When the University pays a sum of money for service(s), consideration must be given to whether the Off-Payroll Worker rules allow those payments to be made gross or whether there is deemed employment for tax purposes. In the case of the latter, PAYE and NICs will need to be deducted (note that if NICs are due then there is an additional cost to the University as Employers’ Contributions at 13.8% and the Apprenticeship Levy at 0.5% will also be payable).
Deemed employment status is not a matter of choice, it cannot simply be decided that someone is not an employee for tax purposes because the individual wishes to be paid gross or that the University wishes to pay them that way. It is not conclusive to just call or consider someone self-employed or to interpose a limited company, partnership or agency between the University and the individual; it is the reality of the relationship between the University and the individual that matters. There is no statutory definition of ‘deemed employment’ or ‘self-employment’ and each case has to be looked at as a whole with all the factors considered. However, it is the University’s responsibility (not the individual’s) to determine the correct status properly. If the correct status is not applied the University will be liable for any unpaid taxes and NICs, which could also result in a liability to pay penalties and interest.

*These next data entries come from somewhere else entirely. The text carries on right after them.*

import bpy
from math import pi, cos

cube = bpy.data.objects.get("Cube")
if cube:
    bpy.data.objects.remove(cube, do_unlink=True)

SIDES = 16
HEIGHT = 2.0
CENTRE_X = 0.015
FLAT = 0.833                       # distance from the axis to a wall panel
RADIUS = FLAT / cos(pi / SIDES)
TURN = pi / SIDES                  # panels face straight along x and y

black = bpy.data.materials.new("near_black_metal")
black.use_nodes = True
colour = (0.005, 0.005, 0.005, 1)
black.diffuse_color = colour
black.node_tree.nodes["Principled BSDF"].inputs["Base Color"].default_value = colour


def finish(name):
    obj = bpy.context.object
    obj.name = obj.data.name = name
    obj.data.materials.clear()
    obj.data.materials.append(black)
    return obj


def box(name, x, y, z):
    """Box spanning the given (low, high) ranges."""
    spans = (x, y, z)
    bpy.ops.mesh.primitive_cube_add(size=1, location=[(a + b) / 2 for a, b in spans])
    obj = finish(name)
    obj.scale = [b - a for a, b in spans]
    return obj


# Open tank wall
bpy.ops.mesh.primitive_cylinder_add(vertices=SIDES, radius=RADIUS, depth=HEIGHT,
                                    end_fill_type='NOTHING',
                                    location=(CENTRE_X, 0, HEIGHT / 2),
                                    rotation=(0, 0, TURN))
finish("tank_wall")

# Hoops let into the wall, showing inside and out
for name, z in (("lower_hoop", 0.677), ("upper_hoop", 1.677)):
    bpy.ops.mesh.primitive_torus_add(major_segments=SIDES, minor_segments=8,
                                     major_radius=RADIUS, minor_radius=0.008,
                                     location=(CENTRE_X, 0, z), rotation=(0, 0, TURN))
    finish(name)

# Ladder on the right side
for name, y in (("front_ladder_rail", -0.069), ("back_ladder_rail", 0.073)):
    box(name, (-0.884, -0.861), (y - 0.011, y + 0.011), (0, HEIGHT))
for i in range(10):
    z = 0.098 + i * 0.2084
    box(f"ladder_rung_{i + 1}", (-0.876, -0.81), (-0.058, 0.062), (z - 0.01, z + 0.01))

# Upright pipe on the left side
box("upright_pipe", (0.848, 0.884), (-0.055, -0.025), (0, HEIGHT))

If not deemed employment
It is worth bearing in mind that just because a person is not a deemed employee for the purposes of one contract, it doesn’t necessarily mean that all their contracts will follow suit. The individual can still be considered ‘deemed employed’ for the purposes of another contract with the University at the same time.
It is also possible that an individual who is properly considered not to be a deemed employee when they begin providing services to the University may over time become increasingly integrated into the University to the extent that their status may change to that of a deemed employee. It is therefore important that:
- contractors and service providers are not treated as members of staff (e.g. not issued with a University Card, not given the title of a University Office, not managed through normal disciplinary or grievance procedures in the Staff Handbook); and
if their working with the University lasts for a prolonged period (e.g. more than one year) that it is reassessed to see if they should be paid through the payroll in future.
Contracts for services
Where there is a relationship between a service provider and the University for providing service(s) there should always be a valid written contract in place. Where the engaging Department does not intend to make payment through the payroll, a contract for services is required. A model contract is available from Procurement Services but, for very short low value engagements (up to £3,000 in total) a letter detailing the work to be done, timescale and amount to be paid will be sufficient.
 Apprenticeship Levy – “The Apprenticeship Levy will be a levy on UK employers to fund new apprenticeships. In England, control of apprenticeship funding will be put in the hands of employers through the Digital Apprenticeship Service. The levy will be charged at a rate of 0.5% of an employer’s paybill. Each employer will receive an allowance of £15,000 to offset against their levy payment. It will be introduced in April 2017.” (https://www.gov.uk/government/publications/apprenticeship-levy/apprentic...)